This most recent project – the one I’m most excited about – is the new pump station at Lloyd Estates.  We’re maximizing the natural permeable soil through several nature-based approaches: first, by installing grass swales within the non-paved Right-of-Way, second, by constructing exfiltration trenches to further accelerate moving the rain water underground, third, by discharging any additional water into the natural receiving waters, and finally, by increasing the discharge rate of the natural streams through the new pump station.

Ellory: I know you believe that working with planners – whether planning/water management/sustainability/climate change folks – is really important in tackling overwhelming infrastructure problems like the ones Oakland Park is facing. How do you approach that collaboration in Oakland Park?

Albert: Well, we have a very extreme need in Oakland Park, and so we’ve had a lot of success focusing on repetitive losses, both with FEMA and with our planners. When it comes to the planners you’re talking about—in Southeast Florida we have a lot of them, within a lot of different organizations, because we’re already feeling the impacts of climate change. We have a large water management district, for example, that does a ton of water resource planning. So does Broward County.

We’ve had a ton of success engaging in the planning process through the Southeast Florida Regional Climate Compact. They’ve been an invaluable resource for us, and I know for a lot of other Florida cities, counties and utilities too, when it comes to climate adaptation planning.

What I’ll say more generally is that planners are really important in the early design stages of project development – with site selection, etc. – but after that, the project really needs to be handed over to the design and engineering teams.

Ellory: Yes, absolutely.

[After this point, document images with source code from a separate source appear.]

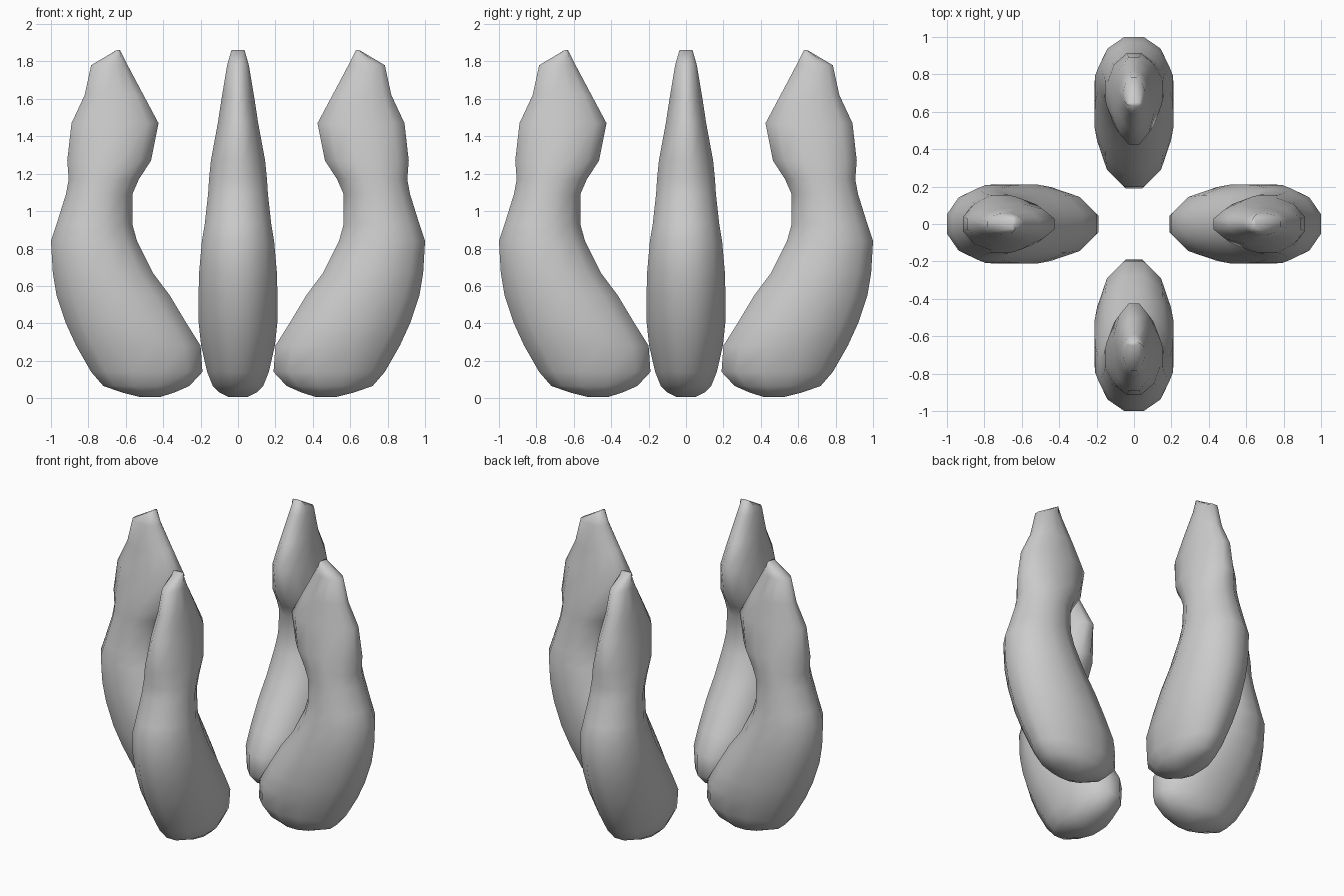
import bpy, bmesh, math
from mathutils import Matrix

if "Cube" in bpy.data.objects:
    bpy.data.objects.remove(bpy.data.objects["Cube"])

# Petal profile: height, inner edge, outer edge, half thickness
SECTIONS = [
    (0.005, 0.42, 0.52, 0.05),
    (0.03, 0.34, 0.62, 0.10),
    (0.065, 0.26, 0.72, 0.135),
    (0.14, 0.19, 0.785, 0.165),
    (0.28, 0.20, 0.865, 0.197),
    (0.40, 0.275, 0.92, 0.21),
    (0.55, 0.365, 0.97, 0.211),
    (0.67, 0.455, 0.99, 0.208),
    (0.84, 0.54, 1.00, 0.193),
    (0.93, 0.565, 0.97, 0.178),
    (1.09, 0.565, 0.92, 0.16),
    (1.17, 0.53, 0.905, 0.155),
    (1.27, 0.465, 0.913, 0.145),
    (1.47, 0.425, 0.89, 0.108),
    (1.62, 0.505, 0.82, 0.085),
    (1.78, 0.59, 0.785, 0.058),
    (1.86, 0.63, 0.65, 0.035),
]
SIDES = 12


def petal_mesh():
    """Loft oval rings through the profile, with flattened ends."""
    bm = bmesh.new()
    rings = []
    fit = 1 / math.cos(math.pi / SIDES)
    for z, inner, outer, half in SECTIONS:
        mid, rad = (inner + outer) / 2, (outer - inner) / 2
        ring = []
        for i in range(SIDES):
            a = 2 * math.pi * (i + 0.5) / SIDES
            ring.append(bm.verts.new((mid + rad * fit * math.cos(a),
                                      half * fit * math.sin(a), z)))
        rings.append(ring)
    for low, high in zip(rings, rings[1:]):
        for i in range(SIDES):
            j = (i + 1) % SIDES
            bm.faces.new((low[i], low[j], high[j], high[i]))
    bm.faces.new(rings[0][::-1])
    bm.faces.new(rings[-1])
    bmesh.ops.recalc_face_normals(bm, faces=bm.faces)
    mesh = bpy.data.meshes.new("petal")
    bm.to_mesh(mesh)
    bm.free()
    mesh.shade_smooth()
    return mesh


# Four petals around the centre
mesh = petal_mesh()
for k, side in enumerate(("right", "back", "left", "front")):
    petal = bpy.data.objects.new("petal_" + side, mesh)
    petal.matrix_world = Matrix.Rotation(k * math.pi / 2, 4, 'Z')
    bpy.context.collection.objects.link(petal)
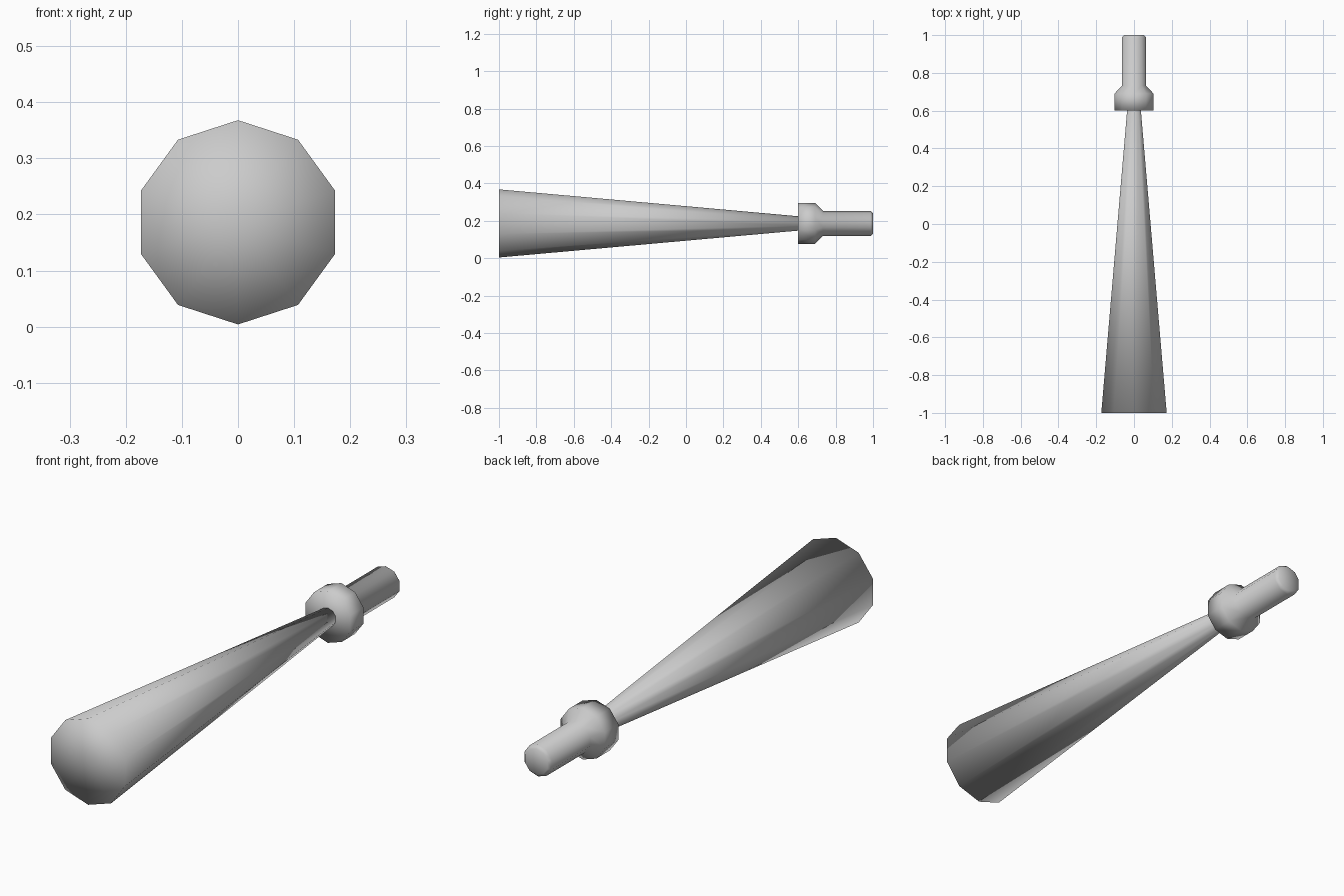
import bpy, bmesh, math

if "Cube" in bpy.data.objects:
    bpy.data.objects.remove(bpy.data.objects["Cube"])

SIDES = 10
AXIS_Z = 0.186


def lathe(name, profile, cap_start, cap_end):
    """Revolve (radius, y) points around the y direction, corner at top."""
    bm = bmesh.new()
    rings = []
    for r, y in profile:
        ring = []
        for i in range(SIDES):
            a = 2 * math.pi * i / SIDES
            ring.append(bm.verts.new((r * math.sin(a), y, AXIS_Z + r * math.cos(a))))
        rings.append(ring)
    for a, b in zip(rings, rings[1:]):
        for i in range(SIDES):
            j = (i + 1) % SIDES
            bm.faces.new((a[i], a[j], b[j], b[i]))
    # fan caps keep the rounded shading symmetrical
    for use, ring, y in ((cap_start, rings[0], profile[0][1]),
                         (cap_end, rings[-1], profile[-1][1])):
        if use:
            c = bm.verts.new((0, y, AXIS_Z))
            for i in range(SIDES):
                bm.faces.new((ring[i], ring[(i + 1) % SIDES], c))
    bmesh.ops.recalc_face_normals(bm, faces=bm.faces)
    for f in bm.faces:
        f.smooth = True
    mesh = bpy.data.meshes.new(name)
    bm.to_mesh(mesh)
    bm.free()
    obj = bpy.data.objects.new(name, mesh)
    bpy.context.collection.objects.link(obj)
    return obj


# long tapering body, wide end at the front
lathe("tapered_body", [(0.182, -1.0), (0.038, 0.605)], True, True)

# collar with chamfered shoulder, running into the end rod
lathe("collar_and_rod",
      [(0.109, 0.60), (0.109, 0.69), (0.067, 0.732),
       (0.067, 0.987), (0.055, 1.0)], True, True)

This is something that we work with planners – especially those focused on sustainability, resilience, climate change – on a lot, this reality that in order for any of their strategic plans to actually be implemented through specific projects or technologies, that they will need to work very closely with their public works and engineering departments, and that there’s a handoff that needs to take place. Can you share any advice you have for other public works directors about engaging with the folks responsible for planning, whether that's from the city, county, water management district, etc.?

Albert:  My biggest advice is to engage with them early in the planning process, to collaborate together on projects. Get their list of priorities and projects, and see where there’s overlap with your priorities and projects. Any projects or priorities that appear on both lists are generally good areas to focus on.

Ellory: Yes! We tell all the planners we work with to schedule a “Take your Public Works Director to Lunch Day” to do exactly what you’re talking about. I’ll also add that these projects – the projects that planning and public works agree on – tend to be the projects that have the most political support from Mayors and their staffs. Here’s my last question for you: Why’d you join The Atlas? What do you see as the value to Oakland Park?

Albert: The immediate reason I joined was that I was looking for more visibility on smart cities technologies and projects. I wanted to know what other cities were doing to see if it’s something relevant to Oakland Park. That’s an area we haven’t focused on as much as flooding, but it's a strategic priority for the city. I also appreciate the opportunity to demonstrate our leadership/progress on coastal flooding issues through The Atlas project posts. Making sure other cities learn from our experience with Lloyd Estates is important to me.

Ellory:  Awesome. I’ll also add that moving forward, we’ll be building out the data and information that’s focused on project implementation. For example: how projects were financed, how scopes of work were written, what the project outcomes were.

To close out our conversation, I want to encourage you all to go to The Atlas website and explore a little bit. Just keep in mind that almost all of the functions we’ve mentioned today are protected behind a sign-in page – that’s part of how we’re keeping The Atlas a safe place for city staff – so you’ll have to create a profile to get access. It only takes a couple minutes, though, and is completely free. Thank you!